The painting depicts a famous moment in the long struggle for Dutch independence from Spain. On April 1, 1572, a motley fleet of twenty four vessels, only a few of them warships, appeared off the port of Brill (Den Breuil) in Holland. Led by the Dutch admirals de la Marck and Bloys van Treslong, and derisorily referred to by the Spanish authorities as "beggars", they took up the name of "Sea Beggars". The little fleet had been expelled from its refuge in England by Elizabeth I at the request of the Duke of Alva, Philip II's Governor of the Spanish Netherlands (which included today's Belgium and the Netherlands). Virtually starving, they were aided in their approach by Koppelstock, the ferryman, who told the terrified Brill town council that there were 5,000 men about to land, whereas in fact there were barely 300. In the resulting confusion, the beggars seized Brill, and in J.L. Motley's works "The Foundation of the Dutch Republic was laid. The weary spirit of freedom, so long a fugitive over earth and sea, at last found a resting place".
The flag in the boat in the foreground carries the inscription "Vive Les Guex" - Long Live the Beggars.

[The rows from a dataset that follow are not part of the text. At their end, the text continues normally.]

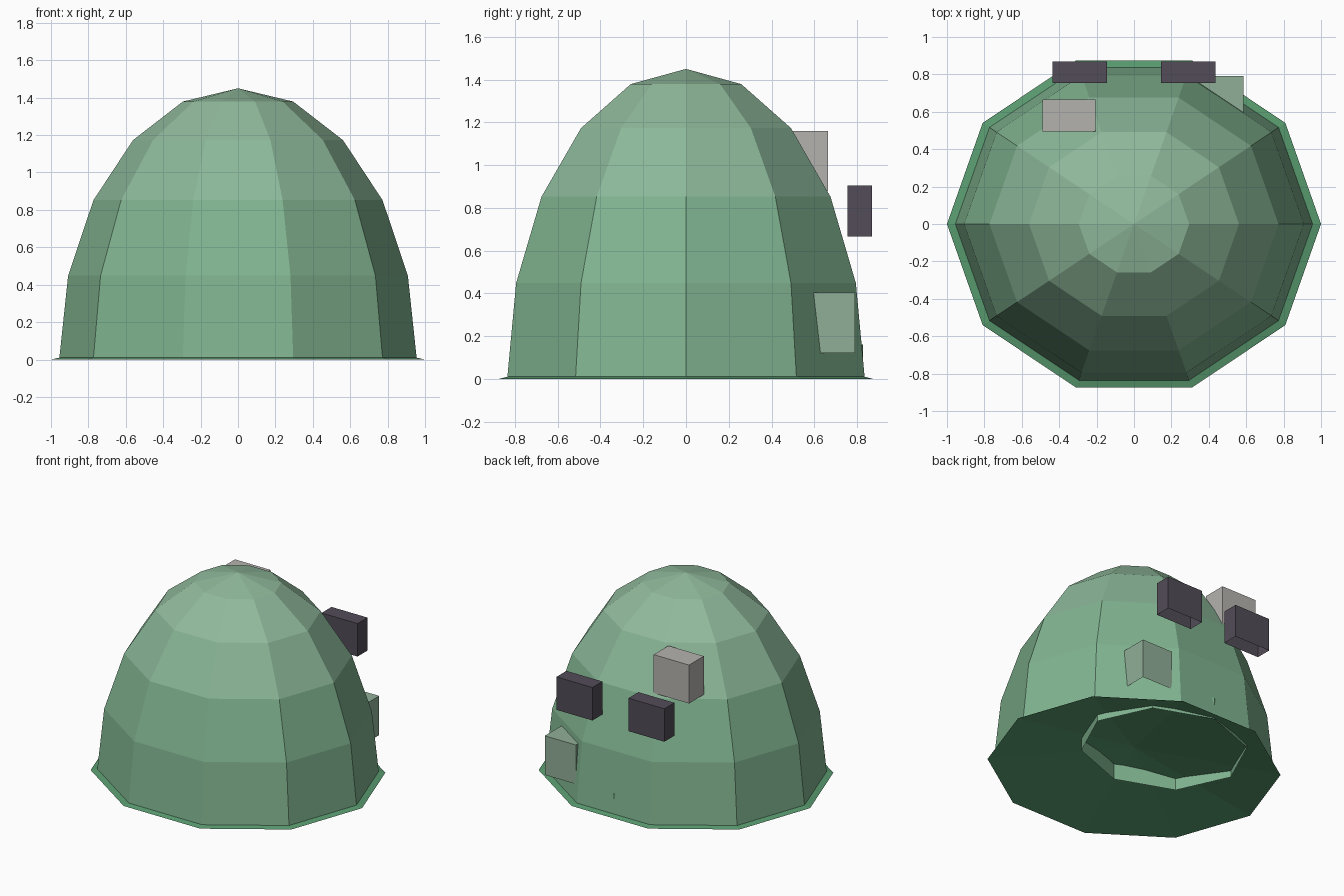
import bpy, bmesh
from math import sin, cos, pi, radians

if "Cube" in bpy.data.objects:
    bpy.data.objects.remove(bpy.data.objects["Cube"])


def material(name, rgb):
    m = bpy.data.materials.new(name)
    m.diffuse_color = (*rgb, 1)
    m.use_nodes = True
    m.node_tree.nodes["Principled BSDF"].inputs["Base Color"].default_value = m.diffuse_color
    return m


def finish(name, bm, mats):
    bmesh.ops.recalc_face_normals(bm, faces=bm.faces)
    me = bpy.data.meshes.new(name)
    bm.to_mesh(me)
    bm.free()
    ob = bpy.data.objects.new(name, me)
    bpy.context.collection.objects.link(ob)
    for m in mats:
        me.materials.append(m)
    return ob


def stacked_rings(name, rings, bands, sides, sy, mats, cy=0.0):
    """Polygon rings of (radius, z) joined by bands; radius 0 makes a tip."""
    bm = bmesh.new()
    loops = []
    for r, z in rings:
        if r == 0:
            loops.append([bm.verts.new((0, cy, z))] * sides)
        else:
            loops.append([bm.verts.new((r * cos(2 * pi * i / sides),
                                        cy + sy * r * sin(2 * pi * i / sides), z))
                          for i in range(sides)])
    for a, b, slot in zip(loops, loops[1:], bands):
        for i in range(sides):
            j = (i + 1) % sides
            corners = list(dict.fromkeys((a[i], a[j], b[j], b[i])))
            bm.faces.new(corners).material_index = slot
    return finish(name, bm, mats)


def open_box(name, lo, hi, mat):
    """Box without a bottom face."""
    bm = bmesh.new()
    bmesh.ops.create_cube(bm, size=1)
    bottom = [f for f in bm.faces if f.calc_center_median().z < -0.4]
    bmesh.ops.delete(bm, geom=bottom, context='FACES_ONLY')
    for v in bm.verts:
        v.co = [(a + b) / 2 + c * (b - a) for a, b, c in zip(lo, hi, v.co)]
    return finish(name, bm, [mat])


greens = [material("rim_green", (0.10, 0.33, 0.16)),
          material("lower_green", (0.22, 0.46, 0.28)),
          material("middle_green", (0.26, 0.48, 0.32)),
          material("upper_green", (0.28, 0.49, 0.33))]
pale = material("pale_green", (0.28, 0.43, 0.31))
dark = material("dark", (0.085, 0.072, 0.095))
grey = material("warm_grey", (0.46, 0.45, 0.43))

# Ten-sided half-ellipsoid dome, thin flared rim and dished underside
rings = [(0, 0.15), (1.0, 0.0), (0.955, 0.01)]
rings += [(0.955 * cos(radians(a)), 1.45 * sin(radians(a))) for a in (18, 36, 54, 72)]
rings.append((0, 1.45))
stacked_rings("dome_body", rings, (0, 0, 1, 1, 2, 3, 3), 10, 0.92, greens)

# Eight-sided open collar standing in the dished underside
stacked_rings("underside_collar", [(0.575, 0.0), (0.575, 0.16)], (1,), 8, 0.9, greens, cy=0.31)

# Pair of dark blocks on the back
for side, s in (("right", 1), ("left", -1)):
    xs = sorted((s * 0.145, s * 0.435))
    open_box("dark_block_" + side, (xs[0], 0.755, 0.665), (xs[1], 0.87, 0.905), dark)

# Single upper and lower blocks
open_box("upper_block", (-0.49, 0.495, 0.88), (-0.205, 0.665, 1.16), grey)
open_box("lower_block", (0.335, 0.56, 0.12), (0.585, 0.79, 0.405), pale)
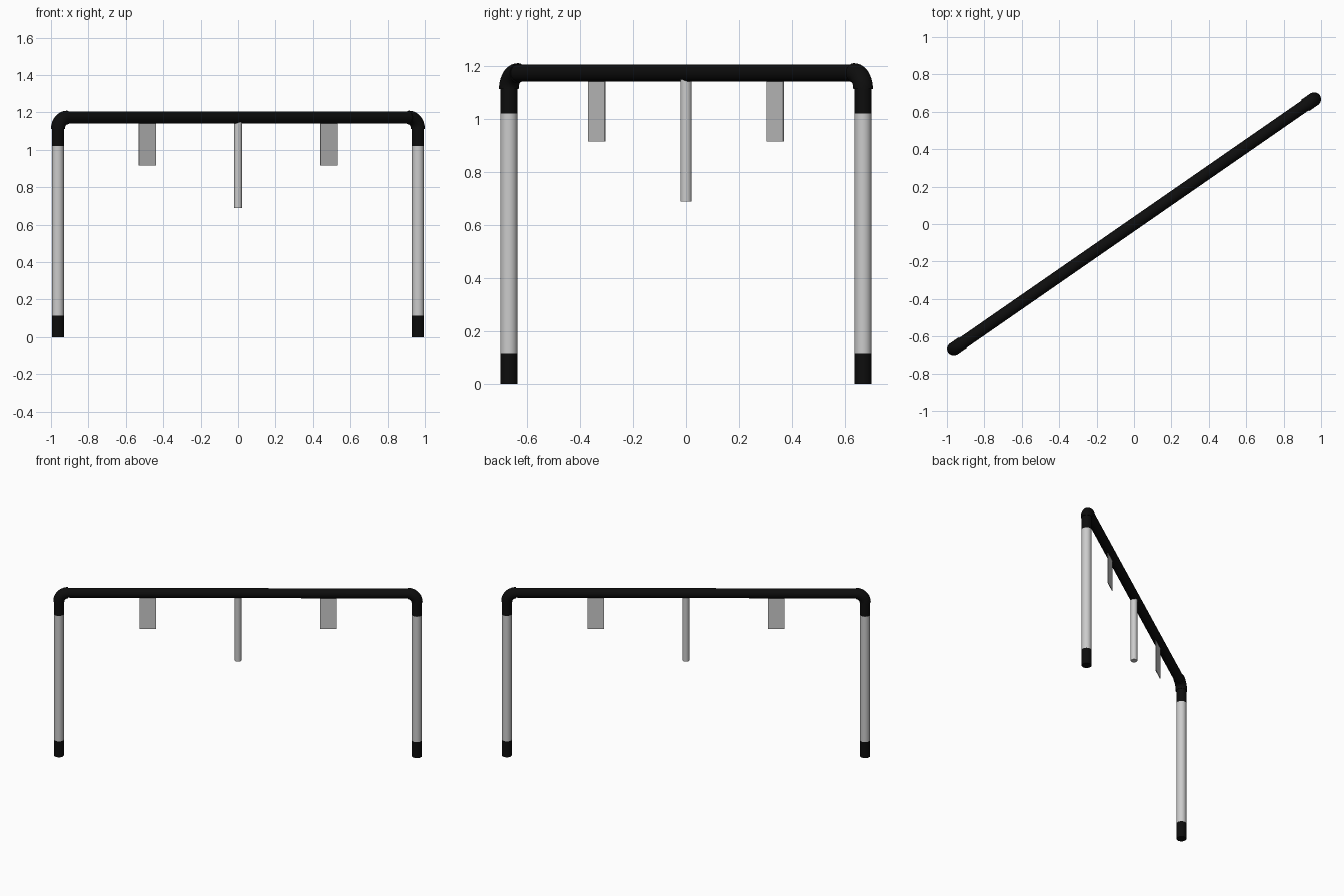
import bpy, bmesh, math
from mathutils import Matrix, Vector

if "Cube" in bpy.data.objects:
    bpy.data.objects.remove(bpy.data.objects["Cube"])

ANGLE = math.atan2(0.667, 0.963)      # frame stands diagonally
HALF = math.hypot(0.667, 0.963)       # leg distance from the centre
R, R_ELBOW, BEND, BAR_Z = 0.0325, 0.037, 0.06, 1.1725
TURN = Matrix.Rotation(ANGLE, 4, 'Z')

black = bpy.data.materials.new("black_rubber")
black.diffuse_color = (0.004, 0.004, 0.004, 1)
black.use_nodes = True
black.node_tree.nodes["Principled BSDF"].inputs["Base Color"].default_value = black.diffuse_color


def finish(bm, name, mat=None):
    """Turn the part into the diagonal and make it an object."""
    bmesh.ops.recalc_face_normals(bm, faces=bm.faces)
    bm.transform(TURN)
    me = bpy.data.meshes.new(name)
    bm.to_mesh(me)
    bm.free()
    ob = bpy.data.objects.new(name, me)
    bpy.context.collection.objects.link(ob)
    if mat:
        me.materials.append(mat)
    bpy.ops.object.select_all(action='DESELECT')
    ob.select_set(True)
    bpy.context.view_layer.objects.active = ob
    bpy.ops.object.shade_smooth_by_angle(angle=math.radians(40))


def tube(name, a, b, r, mat=None):
    a, b = Vector(a), Vector(b)
    rot = (b - a).to_track_quat('Z', 'Y').to_matrix().to_4x4()
    bm = bmesh.new()
    bmesh.ops.create_cone(bm, cap_ends=True, segments=32, radius1=r, radius2=r,
                          depth=(b - a).length,
                          matrix=Matrix.Translation((a + b) / 2) @ rot)
    finish(bm, name, mat)


def elbow(name, s):
    # ring on top of the leg, swept a quarter turn towards the bar
    bm = bmesh.new()
    start = Matrix.Translation((s * HALF, 0, BAR_Z - BEND))
    ring = bmesh.ops.create_circle(bm, cap_ends=False, segments=32,
                                   radius=R_ELBOW, matrix=start)
    edges = list({e for v in ring["verts"] for e in v.link_edges})
    bmesh.ops.spin(bm, geom=edges, cent=(s * (HALF - BEND), 0, BAR_Z - BEND),
                   axis=(0, -s, 0), angle=math.pi / 2, steps=12)
    bmesh.ops.holes_fill(bm, edges=[e for e in bm.edges if e.is_boundary], sides=0)
    finish(bm, name, black)


def plate(name, x):
    bm = bmesh.new()
    m = Matrix.Translation((x, 0, 1.0325)) @ Matrix.Diagonal((0.11, 0.004, 0.235, 1))
    bmesh.ops.create_cube(bm, size=1, matrix=m)
    finish(bm, name)


# both ends: foot, leg, sleeve, elbow and hanging plate
for side, s in (("left", -1), ("right", 1)):
    x = s * HALF
    tube(side + "_foot", (x, 0, 0), (x, 0, 0.115), R, black)
    tube(side + "_leg", (x, 0, 0.115), (x, 0, 1.02), R)
    tube(side + "_sleeve", (x, 0, 1.02), (x, 0, BAR_Z - BEND + 0.005), R, black)
    elbow(side + "_elbow", s)
    plate(side + "_hanging_plate", s * 0.59)

# top bar and short centre post
end = HALF - BEND + 0.005
tube("top_bar", (-end, 0, BAR_Z), (end, 0, BAR_Z), R, black)
tube("centre_post", (0, 0, 0.688), (0, 0, 1.155), 0.0215)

The long red pennants on the Beggars' ships were painted with ten pennies, Alva's hated tax which was a touchstone of the revolt.
We are grateful to Campbell Gordon for his assistance in cataloguing this work.